September 1961 – UN troops fight Katangan troops while on a mission to rid Katanga of Belgian mercenaries November 1962 – UN forces given authority to rid Katanga of foreign influences, attack in December leading to a ceasefire and peace talks. These failed, but a final UN attack forced Tshombe to flee the country by 1962 January 1963 – Katanga reunited with rest of Congo 1964 – Following the withdrawal of all UN forces, Mobutu installed himself as dictator
Decisive Battles September 1961 – UN troops fight Katangan troops while on a mission to rid Katanga of Belgian mercenaries November 1962 – UN forces given authority to rid Katanga of foreign influences, attack in December leading to a ceasefire and peace talks. These failed, but a final UN attack forced Tshombe to flee the country by 1962 January 1963 – Katanga reunited with rest of Congo 1964 – Following the withdrawal of all UN forces, Mobutu installed himself as dictator
Key strategies/ Events leading the victory Intervention of the UN swayed the battle against Katanga and Lumumba Warring factions attempted democratic elections, but these failed Indecisiveness on the issue of whom to back on the part of the western powers prolonged the war and allowed Kasavabu then Mobutu to seize power Victory was not truly achieved because rival factions continued to war, and rebellions continued throughout the country
Peace agreements/ Treaty Backed by the USA, Mobutu seized power with CIA help Re-named the country Zaire and nationalized with hopes of expelling all colonial powers Country united into one-party dictatorship Rebellions continue throughout the country

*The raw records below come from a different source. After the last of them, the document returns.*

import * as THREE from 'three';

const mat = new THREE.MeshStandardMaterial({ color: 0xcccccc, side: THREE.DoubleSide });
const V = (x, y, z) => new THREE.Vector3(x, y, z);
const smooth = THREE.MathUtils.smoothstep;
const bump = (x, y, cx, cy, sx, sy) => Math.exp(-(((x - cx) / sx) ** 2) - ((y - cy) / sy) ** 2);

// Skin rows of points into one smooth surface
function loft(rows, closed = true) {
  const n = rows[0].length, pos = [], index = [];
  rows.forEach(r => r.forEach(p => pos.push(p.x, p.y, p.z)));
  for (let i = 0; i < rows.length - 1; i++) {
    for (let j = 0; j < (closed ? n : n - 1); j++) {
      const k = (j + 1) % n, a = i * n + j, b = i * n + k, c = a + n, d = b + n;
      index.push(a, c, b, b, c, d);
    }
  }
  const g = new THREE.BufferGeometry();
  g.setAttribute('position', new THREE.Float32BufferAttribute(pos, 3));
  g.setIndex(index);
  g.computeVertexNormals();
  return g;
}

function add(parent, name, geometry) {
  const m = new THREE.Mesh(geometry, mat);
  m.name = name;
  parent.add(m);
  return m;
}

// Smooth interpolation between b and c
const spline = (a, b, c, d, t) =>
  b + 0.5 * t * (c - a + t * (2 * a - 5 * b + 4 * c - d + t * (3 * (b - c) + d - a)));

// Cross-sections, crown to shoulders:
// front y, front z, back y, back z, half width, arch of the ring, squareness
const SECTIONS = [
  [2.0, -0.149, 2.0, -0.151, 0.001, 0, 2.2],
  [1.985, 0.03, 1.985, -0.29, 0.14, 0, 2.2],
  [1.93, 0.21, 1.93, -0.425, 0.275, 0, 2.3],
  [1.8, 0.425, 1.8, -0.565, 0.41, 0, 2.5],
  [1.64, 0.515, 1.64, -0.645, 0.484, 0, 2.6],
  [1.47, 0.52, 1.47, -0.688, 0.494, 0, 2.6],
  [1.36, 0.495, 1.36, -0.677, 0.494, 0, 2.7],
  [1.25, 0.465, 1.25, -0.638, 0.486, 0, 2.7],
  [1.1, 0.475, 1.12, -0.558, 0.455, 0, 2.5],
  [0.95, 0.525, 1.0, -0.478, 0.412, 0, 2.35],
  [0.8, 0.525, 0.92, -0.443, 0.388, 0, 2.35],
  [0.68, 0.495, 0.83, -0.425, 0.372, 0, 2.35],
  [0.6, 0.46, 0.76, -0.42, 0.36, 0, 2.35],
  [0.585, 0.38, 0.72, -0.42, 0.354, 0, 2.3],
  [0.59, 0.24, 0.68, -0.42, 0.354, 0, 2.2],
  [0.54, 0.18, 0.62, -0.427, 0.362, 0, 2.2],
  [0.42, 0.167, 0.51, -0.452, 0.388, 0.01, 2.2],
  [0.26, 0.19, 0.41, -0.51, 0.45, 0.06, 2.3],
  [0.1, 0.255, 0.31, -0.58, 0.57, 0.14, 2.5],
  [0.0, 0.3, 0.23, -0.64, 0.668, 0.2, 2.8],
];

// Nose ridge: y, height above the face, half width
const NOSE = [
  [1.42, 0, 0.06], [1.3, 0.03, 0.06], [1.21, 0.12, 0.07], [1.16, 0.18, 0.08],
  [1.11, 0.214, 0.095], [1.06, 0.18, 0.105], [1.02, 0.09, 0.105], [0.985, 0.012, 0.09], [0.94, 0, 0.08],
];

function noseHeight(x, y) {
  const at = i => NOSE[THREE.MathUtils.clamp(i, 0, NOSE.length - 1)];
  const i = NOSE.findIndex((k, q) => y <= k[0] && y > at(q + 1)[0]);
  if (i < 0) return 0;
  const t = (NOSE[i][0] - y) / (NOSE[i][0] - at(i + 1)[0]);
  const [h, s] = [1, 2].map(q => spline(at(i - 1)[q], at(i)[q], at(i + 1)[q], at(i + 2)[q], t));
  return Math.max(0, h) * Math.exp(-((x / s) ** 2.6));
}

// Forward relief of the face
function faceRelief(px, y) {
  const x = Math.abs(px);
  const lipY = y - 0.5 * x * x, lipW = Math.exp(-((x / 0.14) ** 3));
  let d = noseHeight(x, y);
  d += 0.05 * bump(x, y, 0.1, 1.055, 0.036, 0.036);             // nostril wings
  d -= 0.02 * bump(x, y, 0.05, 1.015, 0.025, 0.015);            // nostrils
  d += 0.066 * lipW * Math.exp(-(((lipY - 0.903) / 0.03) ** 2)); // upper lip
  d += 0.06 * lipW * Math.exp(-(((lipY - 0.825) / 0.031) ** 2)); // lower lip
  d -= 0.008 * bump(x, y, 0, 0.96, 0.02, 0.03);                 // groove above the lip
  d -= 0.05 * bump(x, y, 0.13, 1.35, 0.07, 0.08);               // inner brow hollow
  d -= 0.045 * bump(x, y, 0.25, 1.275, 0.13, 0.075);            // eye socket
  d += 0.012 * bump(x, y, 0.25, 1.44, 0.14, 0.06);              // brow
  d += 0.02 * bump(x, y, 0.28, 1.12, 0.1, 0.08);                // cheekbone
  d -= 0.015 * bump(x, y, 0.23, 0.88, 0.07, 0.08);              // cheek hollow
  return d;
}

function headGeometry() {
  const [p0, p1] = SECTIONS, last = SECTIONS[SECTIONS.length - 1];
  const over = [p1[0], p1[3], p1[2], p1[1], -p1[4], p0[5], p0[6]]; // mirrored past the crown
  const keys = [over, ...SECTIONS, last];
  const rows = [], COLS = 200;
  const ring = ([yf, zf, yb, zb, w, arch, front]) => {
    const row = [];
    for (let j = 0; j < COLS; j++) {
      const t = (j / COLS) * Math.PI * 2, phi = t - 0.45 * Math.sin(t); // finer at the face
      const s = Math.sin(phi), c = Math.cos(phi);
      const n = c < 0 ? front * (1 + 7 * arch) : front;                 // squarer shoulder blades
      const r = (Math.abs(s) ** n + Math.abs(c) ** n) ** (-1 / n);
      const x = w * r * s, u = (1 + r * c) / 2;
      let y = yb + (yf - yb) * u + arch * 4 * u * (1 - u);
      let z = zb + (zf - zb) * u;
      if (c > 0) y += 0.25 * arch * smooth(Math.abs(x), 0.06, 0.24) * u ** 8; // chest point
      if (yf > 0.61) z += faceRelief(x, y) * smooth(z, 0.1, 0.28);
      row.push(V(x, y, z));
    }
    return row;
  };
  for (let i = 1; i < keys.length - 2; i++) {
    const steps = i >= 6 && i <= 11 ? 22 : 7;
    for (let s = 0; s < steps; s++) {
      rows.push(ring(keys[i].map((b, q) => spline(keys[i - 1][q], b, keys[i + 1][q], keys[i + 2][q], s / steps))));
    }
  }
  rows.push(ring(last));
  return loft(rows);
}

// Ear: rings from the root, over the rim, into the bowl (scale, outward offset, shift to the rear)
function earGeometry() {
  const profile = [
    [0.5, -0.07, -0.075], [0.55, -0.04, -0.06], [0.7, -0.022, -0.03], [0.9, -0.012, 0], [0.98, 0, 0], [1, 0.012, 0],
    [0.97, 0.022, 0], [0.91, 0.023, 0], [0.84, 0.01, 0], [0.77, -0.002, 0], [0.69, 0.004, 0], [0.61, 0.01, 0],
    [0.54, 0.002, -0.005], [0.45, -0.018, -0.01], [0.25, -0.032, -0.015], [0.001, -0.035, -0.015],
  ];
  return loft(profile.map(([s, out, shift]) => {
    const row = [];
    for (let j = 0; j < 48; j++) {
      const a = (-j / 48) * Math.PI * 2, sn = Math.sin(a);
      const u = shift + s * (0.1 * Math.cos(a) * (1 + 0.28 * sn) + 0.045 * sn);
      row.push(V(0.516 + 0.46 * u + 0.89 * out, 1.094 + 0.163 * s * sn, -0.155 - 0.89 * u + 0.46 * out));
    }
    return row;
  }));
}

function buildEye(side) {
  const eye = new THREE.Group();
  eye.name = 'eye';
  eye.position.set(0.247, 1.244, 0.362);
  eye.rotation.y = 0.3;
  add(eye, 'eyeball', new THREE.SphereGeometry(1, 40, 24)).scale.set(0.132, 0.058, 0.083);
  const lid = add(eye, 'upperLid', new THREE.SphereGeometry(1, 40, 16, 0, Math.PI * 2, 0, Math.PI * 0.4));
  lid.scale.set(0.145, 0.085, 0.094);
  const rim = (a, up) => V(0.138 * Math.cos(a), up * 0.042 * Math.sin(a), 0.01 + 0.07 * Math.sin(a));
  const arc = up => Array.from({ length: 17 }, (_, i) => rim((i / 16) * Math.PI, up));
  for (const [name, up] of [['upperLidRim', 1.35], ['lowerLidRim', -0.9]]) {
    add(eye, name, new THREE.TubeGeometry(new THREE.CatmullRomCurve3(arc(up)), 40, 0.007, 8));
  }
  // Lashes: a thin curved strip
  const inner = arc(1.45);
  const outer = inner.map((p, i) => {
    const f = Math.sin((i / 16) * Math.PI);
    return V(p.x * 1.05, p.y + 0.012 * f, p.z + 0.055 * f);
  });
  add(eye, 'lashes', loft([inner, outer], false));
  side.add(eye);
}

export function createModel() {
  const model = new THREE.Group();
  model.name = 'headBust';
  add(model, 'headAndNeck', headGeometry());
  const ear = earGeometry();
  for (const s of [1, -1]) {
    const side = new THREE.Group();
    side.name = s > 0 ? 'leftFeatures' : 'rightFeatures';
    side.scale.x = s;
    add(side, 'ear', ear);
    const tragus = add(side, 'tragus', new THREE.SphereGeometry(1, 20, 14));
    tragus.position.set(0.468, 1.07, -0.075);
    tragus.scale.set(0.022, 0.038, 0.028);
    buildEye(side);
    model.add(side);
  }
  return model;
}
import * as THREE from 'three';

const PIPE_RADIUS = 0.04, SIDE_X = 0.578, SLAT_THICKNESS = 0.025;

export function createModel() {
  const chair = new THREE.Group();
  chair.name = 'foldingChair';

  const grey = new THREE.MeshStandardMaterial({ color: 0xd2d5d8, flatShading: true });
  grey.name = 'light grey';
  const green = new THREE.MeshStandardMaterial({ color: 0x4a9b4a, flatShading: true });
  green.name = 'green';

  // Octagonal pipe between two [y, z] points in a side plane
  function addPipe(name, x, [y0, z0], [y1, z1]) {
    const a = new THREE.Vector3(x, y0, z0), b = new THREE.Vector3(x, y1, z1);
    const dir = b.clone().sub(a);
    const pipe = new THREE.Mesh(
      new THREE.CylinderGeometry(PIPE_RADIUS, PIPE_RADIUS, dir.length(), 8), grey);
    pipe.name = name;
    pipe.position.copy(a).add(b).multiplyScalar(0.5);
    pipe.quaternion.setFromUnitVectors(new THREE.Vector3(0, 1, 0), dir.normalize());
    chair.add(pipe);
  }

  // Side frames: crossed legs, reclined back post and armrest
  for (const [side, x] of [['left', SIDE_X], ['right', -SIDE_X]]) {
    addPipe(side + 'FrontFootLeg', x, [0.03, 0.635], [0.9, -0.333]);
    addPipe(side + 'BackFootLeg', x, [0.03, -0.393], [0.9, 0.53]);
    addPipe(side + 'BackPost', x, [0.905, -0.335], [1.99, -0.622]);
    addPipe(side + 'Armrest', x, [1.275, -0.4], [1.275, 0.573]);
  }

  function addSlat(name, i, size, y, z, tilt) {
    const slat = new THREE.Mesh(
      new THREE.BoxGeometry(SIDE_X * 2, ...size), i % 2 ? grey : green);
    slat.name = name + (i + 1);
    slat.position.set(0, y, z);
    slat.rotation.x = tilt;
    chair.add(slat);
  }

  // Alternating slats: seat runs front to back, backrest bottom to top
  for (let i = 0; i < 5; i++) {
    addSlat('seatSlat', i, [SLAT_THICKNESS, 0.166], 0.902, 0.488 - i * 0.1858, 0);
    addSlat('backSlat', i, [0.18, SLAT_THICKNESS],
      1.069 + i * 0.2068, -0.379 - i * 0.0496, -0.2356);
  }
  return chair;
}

Long term impact Belgium withdrew Mobutu amassed a fortune, but Zaire remained impoverished Congo returned to civil war after Mobutu’s death in 1998 Belgium and the USSR’s actions in the Congo that were contrary to the ruling of the UN showed a weakness in the UN’s authority Cost of the war weighed heavily on the UN’s finances There is still conflict in the Congo today – Mobutu was deposed by Kabila and renamed the Democratic Republic of the Congo, but other African countries invaded in opposition to his rule (1999) Kabila was opposed by Rwanda and Uganda but backed by Zimbabwe, Angola, Namibia, Chad, and Sudan – Ceasefire signed in 2001, but there is still political instability continues as trading in minerals finances conflict (blood- diamonds) – Kabila was assassinated and his son took over in a democratic government Rebellions continue to be formed, often originating in the Katanga province